*TASK*
Set down the data below in full and exactly, minus the pictures.

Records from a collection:

• • • • •

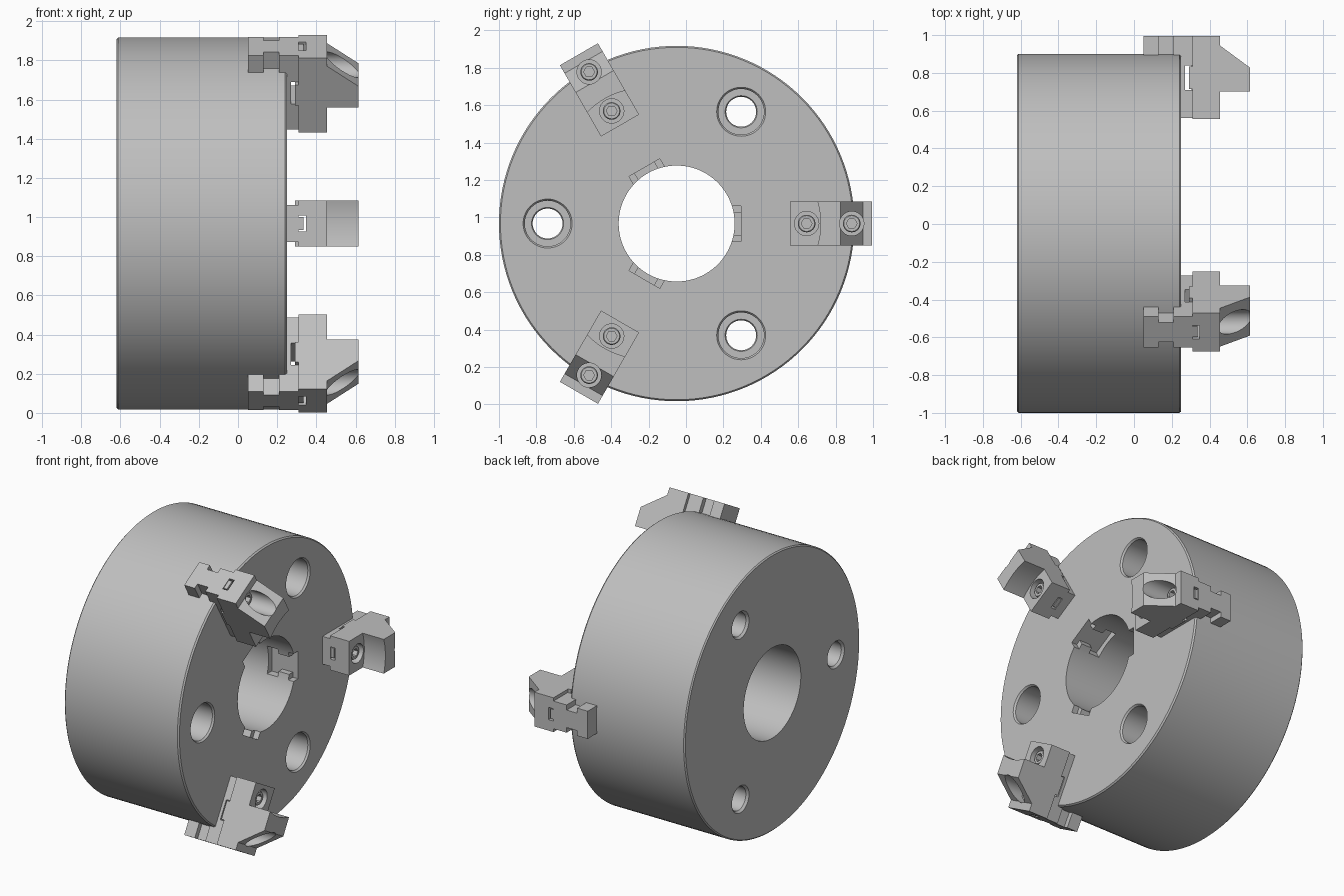
import bpy, bmesh, math
from mathutils import Matrix, Vector

cube = bpy.data.objects.get("Cube")
if cube:
    bpy.data.objects.remove(cube, do_unlink=True)

CENTRE = Vector((0, -0.05, 0.967))   # chuck axis runs along x through here
FRONT, BACK = 0.25, -0.62
HALF = 0.1175                        # half width of a jaw

steel = bpy.data.materials.new("grey steel")
steel.use_nodes = True
steel.diffuse_color = (0.52, 0.52, 0.52, 1)
steel.node_tree.nodes["Principled BSDF"].inputs["Base Color"].default_value = (0.52, 0.52, 0.52, 1)


def finish(name, bm):
    bmesh.ops.recalc_face_normals(bm, faces=bm.faces[:])
    mesh = bpy.data.meshes.new(name)
    bm.to_mesh(mesh)
    bm.free()
    mesh.materials.append(steel)
    obj = bpy.data.objects.new(name, mesh)
    bpy.context.collection.objects.link(obj)
    return obj


def lathe(name, profile, y=0, z=0, steps=64):
    """Closed solid turned about the x axis from (x, radius) points."""
    bm = bmesh.new()
    rings = []
    for x, r in profile:
        turn = [2 * math.pi * i / steps for i in range(steps)]
        rings.append([bm.verts.new((x, y + r * math.cos(a), z + r * math.sin(a))) for a in turn])
    for a, b in zip(rings, rings[1:]):
        for i in range(steps):
            j = (i + 1) % steps
            bm.faces.new((a[i], a[j], b[j], b[i]))
    bm.faces.new(rings[0])
    bm.faces.new(rings[-1])
    return finish(name, bm)


def prism(name, points, direction):
    bm = bmesh.new()
    face = bm.faces.new([bm.verts.new(p) for p in points])
    out = bmesh.ops.extrude_face_region(bm, geom=[face])["geom"]
    bmesh.ops.translate(bm, verts=[v for v in out if isinstance(v, bmesh.types.BMVert)], vec=direction)
    return finish(name, bm)


def box(name, x0, x1, y0, y1, half):
    corners = [(x0, y0, -half), (x1, y0, -half), (x1, y1, -half), (x0, y1, -half)]
    return prism(name, corners, (0, 0, 2 * half))


def combine(obj, tools, operation="DIFFERENCE"):
    for tool in tools:
        mod = obj.modifiers.new("combine", "BOOLEAN")
        mod.operation, mod.solver, mod.object = operation, "EXACT", tool
        bpy.context.view_layer.update()
        mesh = bpy.data.meshes.new_from_object(obj.evaluated_get(bpy.context.evaluated_depsgraph_get()))
        obj.modifiers.clear()
        obj.data = mesh
        bpy.data.objects.remove(tool, do_unlink=True)
    return obj


def smooth(obj):
    bpy.ops.object.select_all(action="DESELECT")
    obj.select_set(True)
    bpy.context.view_layer.objects.active = obj
    bpy.ops.object.shade_smooth_by_angle(angle=math.radians(30))


def rail(name, y0, y1, top):
    """Guide with an I-shaped section, running outwards along y."""
    side = [(0.05, 0.095), (0.13, 0.095), (0.13, 0.06), (0.21, 0.06), (0.21, 0.095), (top, 0.095)]
    outline = side + [(x, -v) for x, v in reversed(side)]
    return prism(name, [(x, y0, v) for x, v in outline], (0, y1 - y0, 0))


# Chuck body with bore, stepped mounting holes and guide slots
body = lathe("chuck_body", [(BACK, 0.942), (BACK + 0.008, 0.95), (FRONT - 0.01, 0.95), (FRONT, 0.942)], steps=128)
cutters = [lathe("bore", [(BACK - 0.1, 0.31), (FRONT + 0.1, 0.31)], steps=96)]
for k in range(3):
    a = math.radians(60 + 120 * k)
    hole = [(BACK - 0.02, 0.11), (BACK + 0.015, 0.08), (-0.21, 0.08), (-0.2, 0.086), (-0.2, 0.122),
            (FRONT - 0.012, 0.122), (FRONT + 0.012, 0.14)]
    cutters.append(lathe("mounting_hole", hole, 0.69 * math.cos(a), 0.69 * math.sin(a), 48))
    slot = rail("slot", 0.25, 0.345, FRONT + 0.05)
    slot.data.transform(Matrix.Rotation(math.radians(120 * k), 4, "X"))
    cutters.append(slot)
combine(body, cutters)
body.location = CENTRE
smooth(body)

# Base jaw: guide rail with a cross keyway and a raised tongue
base = combine(rail("base_jaw", 0.61, 1.045, 0.31), [box("keyway", 0.27, 0.4, 0.76, 0.89, 0.2)])
tongue = box("jaw_tongue", 0.305, 0.335, 0.615, 1.04, 0.033)

# Top jaw: sloped block with curved grip, groove and bolt pockets
outline = [(0.31, 0.605), (0.615, 0.605), (0.615, 0.877), (0.455, 0.995), (0.455, 1.045),
           (0.31, 1.045), (0.31, 0.885), (0.29, 0.885), (0.29, 0.765), (0.31, 0.765)]
jaw = prism("top_jaw", [(x, y, -HALF) for x, y in outline], (0, 0, 2 * HALF))
bolt_places = (0.695, 0.936)
combine(jaw, [lathe("grip", [(0.455, 0.41), (0.8, 0.41)], 0.36, 0, 128),
              box("groove", 0.2, 0.348, 0.5, 1.2, 0.042)]
        + [lathe("pocket", [(0.375, 0.065), (0.8, 0.065)], y, 0, 40) for y in bolt_places])
parts = [base, tongue, jaw]

# Socket-head bolts
for place, y in zip(("inner", "outer"), bolt_places):
    bolt = lathe(place + "_bolt", [(0.36, 0.047), (0.432, 0.047), (0.438, 0.042)], y, 0, 32)
    parts.append(combine(bolt, [lathe("socket", [(0.4, 0.029), (0.5, 0.029)], y, 0, 6)]))

# Repeat the jaw assembly three times around the axis
for part in parts:
    smooth(part)
    part.location = CENTRE
    name = part.name
    part.name = name + "_1"
    for k in (1, 2):
        copy = part.copy()
        copy.name = f"{name}_{k + 1}"
        copy.rotation_euler.x = math.radians(120 * k)
        bpy.context.collection.objects.link(copy)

• • • • •

*EXERCISE RESULT*
import bpy, bmesh, math
from mathutils import Matrix, Vector

cube = bpy.data.objects.get("Cube")
if cube:
    bpy.data.objects.remove(cube, do_unlink=True)

CENTRE = Vector((0, -0.05, 0.967))   # chuck axis runs along x through here
FRONT, BACK = 0.25, -0.62
HALF = 0.1175                        # half width of a jaw

steel = bpy.data.materials.new("grey steel")
steel.use_nodes = True
steel.diffuse_color = (0.52, 0.52, 0.52, 1)
steel.node_tree.nodes["Principled BSDF"].inputs["Base Color"].default_value = (0.52, 0.52, 0.52, 1)


def finish(name, bm):
    bmesh.ops.recalc_face_normals(bm, faces=bm.faces[:])
    mesh = bpy.data.meshes.new(name)
    bm.to_mesh(mesh)
    bm.free()
    mesh.materials.append(steel)
    obj = bpy.data.objects.new(name, mesh)
    bpy.context.collection.objects.link(obj)
    return obj


def lathe(name, profile, y=0, z=0, steps=64):
    """Closed solid turned about the x axis from (x, radius) points."""
    bm = bmesh.new()
    rings = []
    for x, r in profile:
        turn = [2 * math.pi * i / steps for i in range(steps)]
        rings.append([bm.verts.new((x, y + r * math.cos(a), z + r * math.sin(a))) for a in turn])
    for a, b in zip(rings, rings[1:]):
        for i in range(steps):
            j = (i + 1) % steps
            bm.faces.new((a[i], a[j], b[j], b[i]))
    bm.faces.new(rings[0])
    bm.faces.new(rings[-1])
    return finish(name, bm)


def prism(name, points, direction):
    bm = bmesh.new()
    face = bm.faces.new([bm.verts.new(p) for p in points])
    out = bmesh.ops.extrude_face_region(bm, geom=[face])["geom"]
    bmesh.ops.translate(bm, verts=[v for v in out if isinstance(v, bmesh.types.BMVert)], vec=direction)
    return finish(name, bm)


def box(name, x0, x1, y0, y1, half):
    corners = [(x0, y0, -half), (x1, y0, -half), (x1, y1, -half), (x0, y1, -half)]
    return prism(name, corners, (0, 0, 2 * half))


def combine(obj, tools, operation="DIFFERENCE"):
    for tool in tools:
        mod = obj.modifiers.new("combine", "BOOLEAN")
        mod.operation, mod.solver, mod.object = operation, "EXACT", tool
        bpy.context.view_layer.update()
        mesh = bpy.data.meshes.new_from_object(obj.evaluated_get(bpy.context.evaluated_depsgraph_get()))
        obj.modifiers.clear()
        obj.data = mesh
        bpy.data.objects.remove(tool, do_unlink=True)
    return obj


def smooth(obj):
    bpy.ops.object.select_all(action="DESELECT")
    obj.select_set(True)
    bpy.context.view_layer.objects.active = obj
    bpy.ops.object.shade_smooth_by_angle(angle=math.radians(30))


def rail(name, y0, y1, top):
    """Guide with an I-shaped section, running outwards along y."""
    side = [(0.05, 0.095), (0.13, 0.095), (0.13, 0.06), (0.21, 0.06), (0.21, 0.095), (top, 0.095)]
    outline = side + [(x, -v) for x, v in reversed(side)]
    return prism(name, [(x, y0, v) for x, v in outline], (0, y1 - y0, 0))


# Chuck body with bore, stepped mounting holes and guide slots
body = lathe("chuck_body", [(BACK, 0.942), (BACK + 0.008, 0.95), (FRONT - 0.01, 0.95), (FRONT, 0.942)], steps=128)
cutters = [lathe("bore", [(BACK - 0.1, 0.31), (FRONT + 0.1, 0.31)], steps=96)]
for k in range(3):
    a = math.radians(60 + 120 * k)
    hole = [(BACK - 0.02, 0.11), (BACK + 0.015, 0.08), (-0.21, 0.08), (-0.2, 0.086), (-0.2, 0.122),
            (FRONT - 0.012, 0.122), (FRONT + 0.012, 0.14)]
    cutters.append(lathe("mounting_hole", hole, 0.69 * math.cos(a), 0.69 * math.sin(a), 48))
    slot = rail("slot", 0.25, 0.345, FRONT + 0.05)
    slot.data.transform(Matrix.Rotation(math.radians(120 * k), 4, "X"))
    cutters.append(slot)
combine(body, cutters)
body.location = CENTRE
smooth(body)

# Base jaw: guide rail with a cross keyway and a raised tongue
base = combine(rail("base_jaw", 0.61, 1.045, 0.31), [box("keyway", 0.27, 0.4, 0.76, 0.89, 0.2)])
tongue = box("jaw_tongue", 0.305, 0.335, 0.615, 1.04, 0.033)

# Top jaw: sloped block with curved grip, groove and bolt pockets
outline = [(0.31, 0.605), (0.615, 0.605), (0.615, 0.877), (0.455, 0.995), (0.455, 1.045),
           (0.31, 1.045), (0.31, 0.885), (0.29, 0.885), (0.29, 0.765), (0.31, 0.765)]
jaw = prism("top_jaw", [(x, y, -HALF) for x, y in outline], (0, 0, 2 * HALF))
bolt_places = (0.695, 0.936)
combine(jaw, [lathe("grip", [(0.455, 0.41), (0.8, 0.41)], 0.36, 0, 128),
              box("groove", 0.2, 0.348, 0.5, 1.2, 0.042)]
        + [lathe("pocket", [(0.375, 0.065), (0.8, 0.065)], y, 0, 40) for y in bolt_places])
parts = [base, tongue, jaw]

# Socket-head bolts
for place, y in zip(("inner", "outer"), bolt_places):
    bolt = lathe(place + "_bolt", [(0.36, 0.047), (0.432, 0.047), (0.438, 0.042)], y, 0, 32)
    parts.append(combine(bolt, [lathe("socket", [(0.4, 0.029), (0.5, 0.029)], y, 0, 6)]))

# Repeat the jaw assembly three times around the axis
for part in parts:
    smooth(part)
    part.location = CENTRE
    name = part.name
    part.name = name + "_1"
    for k in (1, 2):
        copy = part.copy()
        copy.name = f"{name}_{k + 1}"
        copy.rotation_euler.x = math.radians(120 * k)
        bpy.context.collection.objects.link(copy)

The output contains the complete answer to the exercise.